The collection also contains four treatises by the accomplished amateur mathematician Bernard Frenicle de Bessy (ca. 1605-75), a close correspondent of Fermat, who made significant contributions of his own to number theory and related fields. These treatises include the tract on his method of calculation by exclusion, which gives applications to problems concerning right-angled triangles whose sides are integers, e.g. he discussed right-angles triangles the sum or difference of whose legs is given. There are also two treatises on magic squares. “The most important of these works of Frenicle is the treatise “Des quarrez ou tables magiques”. These squares, which are of Chinese origin and to which the Arabs were so partial, reached the Occident not later then the fifteenth century. Frenicle pointed out that the number of magic squares increased enormously with the order by writing down 880 magic squares of the fourth order, and gave a process for writing down magic squares of even order” (DSB V.159).
After the death of Frenicle and Roberval in 1675, their books and manuscripts were entrusted to the astronomer Jean Picard. Eight treatises by Huygens were also sent to Picard expressly for publication in this collection, including De la cause de la pesanteur, Construction d’un problème d’optique and his Démonstration de l’equilibre de la balance. The volume also contains five treatises by Picard himself, including an unusual 37-page work on dioptrics, one by Mariotte and two by Rømer. One of the Auzout contributions is a description of his micrometer – the only treatise in this collection which was published previously.

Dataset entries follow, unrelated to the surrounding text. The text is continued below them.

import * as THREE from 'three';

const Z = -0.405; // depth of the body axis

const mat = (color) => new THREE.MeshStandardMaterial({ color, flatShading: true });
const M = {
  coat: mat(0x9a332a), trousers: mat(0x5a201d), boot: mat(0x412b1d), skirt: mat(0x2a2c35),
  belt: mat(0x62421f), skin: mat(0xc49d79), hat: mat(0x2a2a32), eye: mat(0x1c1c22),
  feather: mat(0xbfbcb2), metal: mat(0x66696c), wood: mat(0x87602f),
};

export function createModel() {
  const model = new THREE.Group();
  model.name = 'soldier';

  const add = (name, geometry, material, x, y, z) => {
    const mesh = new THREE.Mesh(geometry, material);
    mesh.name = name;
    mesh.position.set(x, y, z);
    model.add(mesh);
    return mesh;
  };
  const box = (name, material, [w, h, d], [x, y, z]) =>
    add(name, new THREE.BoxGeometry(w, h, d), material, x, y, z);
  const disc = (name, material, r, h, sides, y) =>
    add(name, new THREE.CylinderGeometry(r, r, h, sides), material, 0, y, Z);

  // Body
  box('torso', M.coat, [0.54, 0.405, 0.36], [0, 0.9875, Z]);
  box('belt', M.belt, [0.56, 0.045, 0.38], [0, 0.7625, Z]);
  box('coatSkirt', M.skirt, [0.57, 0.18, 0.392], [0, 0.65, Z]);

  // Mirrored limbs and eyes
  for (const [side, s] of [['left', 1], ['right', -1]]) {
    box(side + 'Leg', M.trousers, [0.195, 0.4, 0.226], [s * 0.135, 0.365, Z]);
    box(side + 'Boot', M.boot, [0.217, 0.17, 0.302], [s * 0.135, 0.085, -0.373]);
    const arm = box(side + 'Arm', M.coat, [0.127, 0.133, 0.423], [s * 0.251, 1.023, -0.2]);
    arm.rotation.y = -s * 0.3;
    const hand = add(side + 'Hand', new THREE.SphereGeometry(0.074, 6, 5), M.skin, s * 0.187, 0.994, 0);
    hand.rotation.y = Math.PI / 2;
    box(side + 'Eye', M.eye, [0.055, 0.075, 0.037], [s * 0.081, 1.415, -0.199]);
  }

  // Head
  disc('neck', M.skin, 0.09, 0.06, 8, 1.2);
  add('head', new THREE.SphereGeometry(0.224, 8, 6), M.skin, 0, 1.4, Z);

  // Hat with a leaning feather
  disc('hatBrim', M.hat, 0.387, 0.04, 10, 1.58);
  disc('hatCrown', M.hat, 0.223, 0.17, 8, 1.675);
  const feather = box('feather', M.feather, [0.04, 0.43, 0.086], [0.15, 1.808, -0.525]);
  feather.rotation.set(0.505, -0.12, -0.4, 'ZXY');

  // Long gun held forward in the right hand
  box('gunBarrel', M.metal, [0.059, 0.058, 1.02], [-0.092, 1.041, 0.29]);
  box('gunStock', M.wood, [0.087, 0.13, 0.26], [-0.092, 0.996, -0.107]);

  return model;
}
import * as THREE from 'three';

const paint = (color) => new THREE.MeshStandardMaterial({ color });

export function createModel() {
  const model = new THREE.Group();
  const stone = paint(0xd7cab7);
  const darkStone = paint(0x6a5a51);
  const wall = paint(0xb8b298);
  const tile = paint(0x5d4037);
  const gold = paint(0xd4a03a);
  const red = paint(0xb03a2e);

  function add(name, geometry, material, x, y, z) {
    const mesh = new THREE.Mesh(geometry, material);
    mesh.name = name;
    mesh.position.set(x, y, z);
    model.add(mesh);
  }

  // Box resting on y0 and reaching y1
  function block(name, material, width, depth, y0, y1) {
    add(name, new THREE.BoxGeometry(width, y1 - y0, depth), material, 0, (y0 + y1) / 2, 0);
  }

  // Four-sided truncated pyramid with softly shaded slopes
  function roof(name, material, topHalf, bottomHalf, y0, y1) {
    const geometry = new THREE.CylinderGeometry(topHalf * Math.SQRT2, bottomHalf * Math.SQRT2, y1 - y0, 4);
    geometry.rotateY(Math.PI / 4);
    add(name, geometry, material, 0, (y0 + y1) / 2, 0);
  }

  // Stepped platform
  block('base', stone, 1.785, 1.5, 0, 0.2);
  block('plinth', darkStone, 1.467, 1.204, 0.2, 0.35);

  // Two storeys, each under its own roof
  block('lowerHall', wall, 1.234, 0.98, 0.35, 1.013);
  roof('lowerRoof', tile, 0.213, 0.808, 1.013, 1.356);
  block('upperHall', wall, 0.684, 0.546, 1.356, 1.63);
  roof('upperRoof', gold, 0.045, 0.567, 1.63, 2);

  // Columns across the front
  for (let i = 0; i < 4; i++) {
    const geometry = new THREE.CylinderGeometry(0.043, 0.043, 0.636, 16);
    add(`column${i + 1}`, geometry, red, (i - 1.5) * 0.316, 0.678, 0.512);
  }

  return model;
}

This is one of the earliest important publications of the Académie des Sciences, and one of the most magnificent. Founded on 22 December 1666, one of the principal functions of the Académie was to facilitate publication of the works of its members. Frenicle and Roberval were founding members (as was Huygens), and without the assistance of the Académie it is likely that many of their works would have remained unpublished (only one work by Frenicle and two by Roberval were published in their lifetimes).
Folio, pp. [viii, last leaf blank], 518, [2, colophon], with numerous woodcut diagrams and illustrations in text. Contemporary calf.